¶9 In Home Insulation, supra, the Court quoted Red Seal Refining Co. v. Red Seal Refining Corporation, 115 Okl. 63, 241 P. 762 (1925). After reviewing that case, the Court cited several cases, including Flora v. Flora Shirt Co., 141 Okl. 58, 283 P. 1013 (1930), and reached the conclusion that it would seem that the rule is well established that a corporation must not by any artifice deceive the public so that its goods may be sold for those of a person or corporation having a similar trade name. The fact that the words used are part of a corporate name is not important; the essence of the wrong is deceit . . .

¶10 Were we to hold today that the Secretary of State could refuse to accept appellant's report of trade name, appellant, under 1.11b, Laws 1961, p. 198 § 2, would be foreclosed from contesting in a court of law the determination of "prior use in trade" and "deceptively similar" necessarily made by the Secretary in determining whether to accept a report tendered under Laws 1961, p. 198 § 1 (18 O.S. 1971 § 1.11a. ) Home Insulation, supra, answered a related argument in the negative in noting that the Intervenors were not incorporated in Oklahoma nor licensed to do business in the State, but could maintain an action in tort to protect their trade name from infringement.

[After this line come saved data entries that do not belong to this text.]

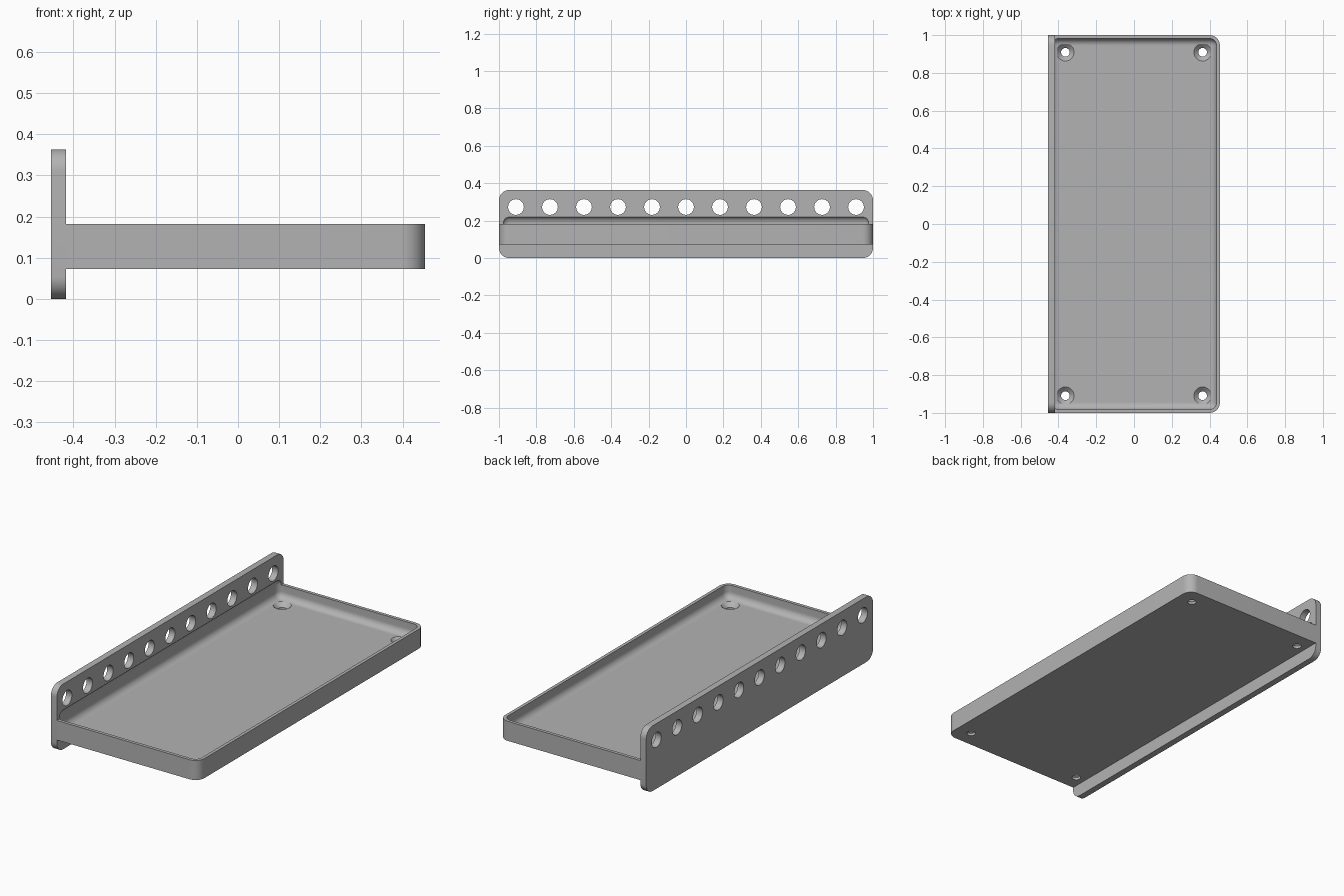
import bpy, bmesh, math
from mathutils import Matrix, Vector

if "Cube" in bpy.data.objects:
    bpy.data.objects.remove(bpy.data.objects["Cube"], do_unlink=True)

U = 2 / 110                       # one design unit
GREY = (0.45, 0.45, 0.45, 1)
mat = bpy.data.materials.new("plain grey")
mat.use_nodes = True
mat.diffuse_color = GREY
mat.node_tree.nodes["Principled BSDF"].inputs["Base Color"].default_value = GREY


def finish(name, bm):
    mesh = bpy.data.meshes.new(name)
    bm.to_mesh(mesh)
    bm.free()
    mesh.materials.append(mat)
    obj = bpy.data.objects.new(name, mesh)
    bpy.context.scene.collection.objects.link(obj)
    return obj


def box(name, low, high, radius, pick, segments=10):
    """Box between two corners, with the picked edges rounded."""
    low, high = Vector(low) * U, Vector(high) * U
    bm = bmesh.new()
    bmesh.ops.create_cube(bm, size=1, matrix=Matrix.Translation((low + high) / 2)
                          @ Matrix.Diagonal((*(high - low), 1)))
    edges = [e for e in bm.edges if pick(e.verts[0].co, e.verts[1].co)]
    bmesh.ops.bevel(bm, geom=edges, offset=radius * U, offset_type='OFFSET',
                    segments=segments, profile=0.5, affect='EDGES')
    return finish(name, bm)


def drills(name, points, r_low, r_high, depth, turn=Matrix()):
    """One cutter holding a cone or cylinder at every point."""
    bm = bmesh.new()
    for p in points:
        bmesh.ops.create_cone(bm, cap_ends=True, segments=40, radius1=r_low * U,
                              radius2=r_high * U, depth=depth * U,
                              matrix=Matrix.Translation(Vector(p) * U) @ turn)
    return finish(name, bm)


def cut(target, cutter):
    cutter.hide_render = True
    mod = target.modifiers.new("cut", 'BOOLEAN')
    mod.operation, mod.solver, mod.object = 'DIFFERENCE', 'EXACT', cutter
    bpy.context.view_layer.objects.active = target
    bpy.ops.object.modifier_apply(modifier=mod.name)


# Upright mounting plate and tray
back_plate = box("back_plate", (-25, -55, 0), (-23, 55, 20), 3,
                 lambda a, b: abs(a.x - b.x) > 0.01)
tray = box("tray", (-23, -55, 4), (25, 55, 10), 3,
           lambda a, b: abs(a.z - b.z) > 0.01 and a.x > 0)

# Rounded hollow, which also bites into the plate
hollow = box("hollow_cutter", (-24, -54, 6), (24, 54, 12.3), 2, lambda a, b: True)

# Row of plate holes, and countersunk screw holes in the tray corners
row = drills("row_cutter", [(-24, 10 * i, 15) for i in range(-5, 6)], 2.3, 2.3, 6,
             Matrix.Rotation(math.pi / 2, 4, 'Y'))
corners = [(x, y) for x in (-20, 20) for y in (-50, 50)]
shafts = drills("shaft_cutter", [(x, y, 5) for x, y in corners], 1.25, 1.25, 4)
sinks = drills("sink_cutter", [(x, y, 5.4) for x, y in corners], 1.2, 2.6, 1.3)

for target, cutters in ((back_plate, (hollow, row)), (tray, (hollow, shafts, sinks))):
    for cutter in cutters:
        cut(target, cutter)
for cutter in (hollow, row, shafts, sinks):
    bpy.data.objects.remove(cutter, do_unlink=True)

# Smooth the fillets, keep real edges sharp
for obj in (back_plate, tray):
    bpy.ops.object.select_all(action='DESELECT')
    obj.select_set(True)
    bpy.context.view_layer.objects.active = obj
    bpy.ops.object.shade_smooth_by_angle(angle=math.radians(30))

¶11 This Court is therefore of the opinion that 18 O.S. 1971 § 1.11a , Laws 1961 P. 198 § 1, creates a mandatory duty to report any name other than that of the corporation under which business is transacted. Section c of the above mentioned § 1.11 affirms the disability of a corporation to utilize a name deceptively similar to that of any other domestic or domesticated corporation notwithstanding the provisions of the previous § 1.11a, supra. After the report of trade name is made as required of a corporation by the latter statute, the Secretary of State may only accept the tendered [630 P.2d 1299] report and file same as per the statute. Section 1.11c, Laws 1961, p. 199 § 3 does not create a judicial function residing in the Secretary nor is that officer given the discretion thereby to refuse, and the trial court erred in so holding. Mandamus will lie to compel an executive officer to perform an act required by law where the officer is not required to exercise discretion. Norris, et al. v. Cross, Sec. of State, 25 Okl. 287, 105 P. 1000 (1909).

¶12 The judgment of the trial court is therefore REVERSED and Writ of Mandamus is ISSUED.

¶13 LET THE WRIT ISSUE.

¶14 IRWIN, C.J., BARNES, V.C.J., and HODGES, LAVENDER, DOOLIN and OPALA, JJ., concur.

¶15 SIMMS, J., dissents.

Footnotes:

1 See also Choosing & Protecting Corporate Name, Lucian Wayne Beavers and William R. Laney, 30 Okl.L.Rev. 507 (1977).